_YOUR INSTRUCTIONS_
Exactly the lines from the start of the entries through the line with "flange.rotateX(Math.PI / 2).translate(0, 0.225, 0);" are required in the output, with no pictures among them.

(Pictures paired with source code)
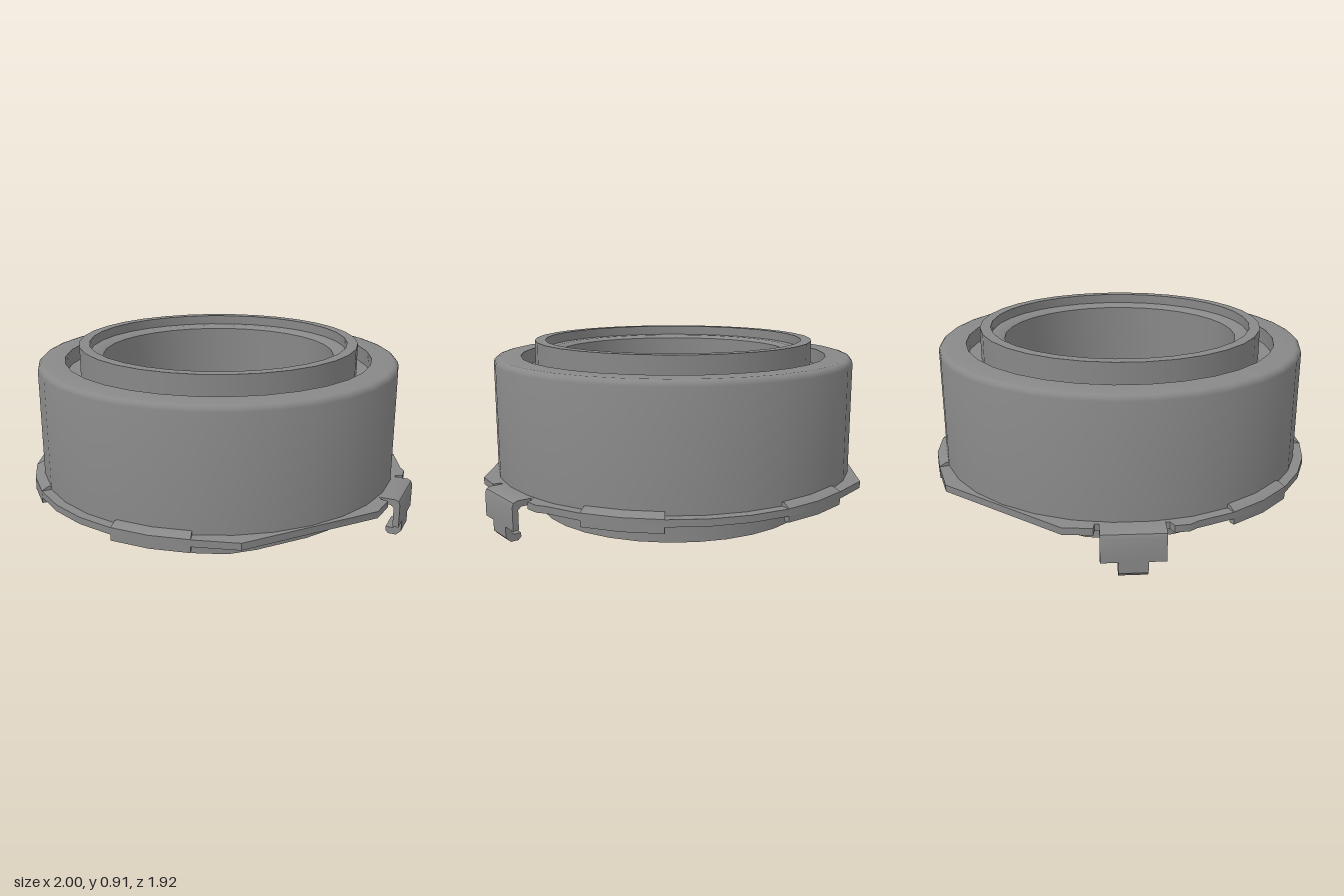
import * as THREE from 'three';
import { toCreasedNormals } from 'three/addons/utils/BufferGeometryUtils.js';

const SIDES = 32;
const CLIP_ANGLE = Math.atan2(0.63, 0.777);
const vectors = (points) => points.map(([x, y]) => new THREE.Vector2(x, y));
const rad = THREE.MathUtils.degToRad;

export function createModel() {
  const model = new THREE.Group();
  model.name = 'lensAdapter';
  const grey = new THREE.MeshStandardMaterial({ color: 0x888888 });
  grey.name = 'grey';

  const add = (parent, name, geometry) => {
    const mesh = new THREE.Mesh(toCreasedNormals(geometry, 0.6), grey);
    mesh.name = name;
    parent.add(mesh);
    return mesh;
  };

  // Outer housing with a rounded shoulder and a groove around the barrel
  add(model, 'housing', new THREE.LatheGeometry(vectors([
    [0.7, 0.2], [0.95, 0.2], [0.95, 0.8], [0.946, 0.815], [0.935, 0.826], [0.92, 0.83],
    [0.81, 0.83], [0.81, 0.75], [0.72, 0.75],
  ]), SIDES));

  // Inner barrel with a stepped bore; its lower collar is flattened front and back
  const barrel = new THREE.LatheGeometry(vectors([
    [0.68, 0.02], [0.735, 0.02], [0.735, 0.2], [0.735, 0.201], [0.735, 0.91], [0.68, 0.91],
    [0.68, 0.86], [0.64, 0.86], [0.61, 0.845], [0.61, 0.055], [0.64, 0.045], [0.68, 0.045], [0.68, 0.02],
  ]), SIDES);
  const p = barrel.attributes.position;
  for (let i = 0; i < p.count; i++) {
    if (p.getY(i) < 0.2005) p.setZ(i, THREE.MathUtils.clamp(p.getZ(i), -0.7, 0.7));
  }
  add(model, 'barrel', barrel);

  // Flange: half outline repeated by a half turn, with flats and clip notches
  const along = (d, t) => [0.63 * d + 0.777 * t, 0.777 * d - 0.63 * t];
  const half = [0, 11.25, 22.5, 33.75].map((a) => [Math.cos(rad(a)), Math.sin(rad(a))]);
  half.push([0.82, 0.6], [0.77, 0.65], along(0.955, 0.17), along(0.955, -0.17), [0.49, 0.885],
    [0.37, 0.962], [-0.37, 0.962]);
  for (const a of [123.75, 135, 146.25, 157.5, 168.75]) half.push([Math.cos(rad(a)), Math.sin(rad(a))]);
  const outline = new THREE.Shape(vectors([...half, ...half.map(([x, z]) => [-x, -z])]));
  outline.holes.push(new THREE.Path().absarc(0, 0, 0.71, 0, Math.PI * 2, true));
  const flange = new THREE.ExtrudeGeometry(outline, { depth: 0.035, bevelEnabled: false, curveSegments: SIDES });
  flange.rotateX(Math.PI / 2).translate(0, 0.225, 0);
  add(model, 'flange', flange);

  // Bayonet tabs: a small profile bent around the flange edge
  const tabProfile = new THREE.Shape(vectors([
    [0.94, 0.19], [0.97, 0.19], [0.97, 0.16], [1, 0.16], [1, 0.226], [0.965, 0.245], [0.94, 0.245],
  ]));
  for (const start of [0, -56.25, 180, 123.75]) {
    const tab = new THREE.ExtrudeGeometry(tabProfile, { depth: 1, steps: 2, bevelEnabled: false });
    const q = tab.attributes.position;
    for (let i = 0; i < q.count; i++) {
      const a = rad(start + 22.5 * q.getZ(i));
      const r = q.getX(i);
      q.setXYZ(i, r * Math.cos(a), q.getY(i), r * Math.sin(a));
    }
    add(model, 'bayonetTab', tab);
  }

  // Spring clips: a wide bent plate with a narrow hook curling inward below it
  const plate = [
    [0.93, 0.195], [1.005, 0.195], [1.02, 0.18], [1.02, 0.08], [1.05, 0.08],
    [1.05, 0.2], [1.043, 0.217], [1.025, 0.226], [0.93, 0.226],
  ];
  const hook = [
    [1.02, 0.1], [1.02, 0.05], [1.008, 0.035], [0.97, 0.035], [0.97, 0.015],
    [0.985, 0], [1.025, 0], [1.05, 0.025], [1.05, 0.1],
  ];
  const bar = (points, width) => new THREE.ExtrudeGeometry(new THREE.Shape(vectors(points)),
    { depth: width, bevelEnabled: false }).translate(0, 0, -width / 2).rotateY(-Math.PI / 2);
  for (const turn of [0, Math.PI]) {
    const clip = new THREE.Group();
    clip.name = 'springClip';
    clip.rotation.y = CLIP_ANGLE + turn;
    add(clip, 'clipPlate', bar(plate, 0.3));
    add(clip, 'clipHook', bar(hook, 0.135));
    model.add(clip);
  }
  return model;
}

_WRITTEN RESPONSE_
import * as THREE from 'three';
import { toCreasedNormals } from 'three/addons/utils/BufferGeometryUtils.js';

const SIDES = 32;
const CLIP_ANGLE = Math.atan2(0.63, 0.777);
const vectors = (points) => points.map(([x, y]) => new THREE.Vector2(x, y));
const rad = THREE.MathUtils.degToRad;

export function createModel() {
  const model = new THREE.Group();
  model.name = 'lensAdapter';
  const grey = new THREE.MeshStandardMaterial({ color: 0x888888 });
  grey.name = 'grey';

  const add = (parent, name, geometry) => {
    const mesh = new THREE.Mesh(toCreasedNormals(geometry, 0.6), grey);
    mesh.name = name;
    parent.add(mesh);
    return mesh;
  };

  // Outer housing with a rounded shoulder and a groove around the barrel
  add(model, 'housing', new THREE.LatheGeometry(vectors([
    [0.7, 0.2], [0.95, 0.2], [0.95, 0.8], [0.946, 0.815], [0.935, 0.826], [0.92, 0.83],
    [0.81, 0.83], [0.81, 0.75], [0.72, 0.75],
  ]), SIDES));

  // Inner barrel with a stepped bore; its lower collar is flattened front and back
  const barrel = new THREE.LatheGeometry(vectors([
    [0.68, 0.02], [0.735, 0.02], [0.735, 0.2], [0.735, 0.201], [0.735, 0.91], [0.68, 0.91],
    [0.68, 0.86], [0.64, 0.86], [0.61, 0.845], [0.61, 0.055], [0.64, 0.045], [0.68, 0.045], [0.68, 0.02],
  ]), SIDES);
  const p = barrel.attributes.position;
  for (let i = 0; i < p.count; i++) {
    if (p.getY(i) < 0.2005) p.setZ(i, THREE.MathUtils.clamp(p.getZ(i), -0.7, 0.7));
  }
  add(model, 'barrel', barrel);

  // Flange: half outline repeated by a half turn, with flats and clip notches
  const along = (d, t) => [0.63 * d + 0.777 * t, 0.777 * d - 0.63 * t];
  const half = [0, 11.25, 22.5, 33.75].map((a) => [Math.cos(rad(a)), Math.sin(rad(a))]);
  half.push([0.82, 0.6], [0.77, 0.65], along(0.955, 0.17), along(0.955, -0.17), [0.49, 0.885],
    [0.37, 0.962], [-0.37, 0.962]);
  for (const a of [123.75, 135, 146.25, 157.5, 168.75]) half.push([Math.cos(rad(a)), Math.sin(rad(a))]);
  const outline = new THREE.Shape(vectors([...half, ...half.map(([x, z]) => [-x, -z])]));
  outline.holes.push(new THREE.Path().absarc(0, 0, 0.71, 0, Math.PI * 2, true));
  const flange = new THREE.ExtrudeGeometry(outline, { depth: 0.035, bevelEnabled: false, curveSegments: SIDES });
  flange.rotateX(Math.PI / 2).translate(0, 0.225, 0);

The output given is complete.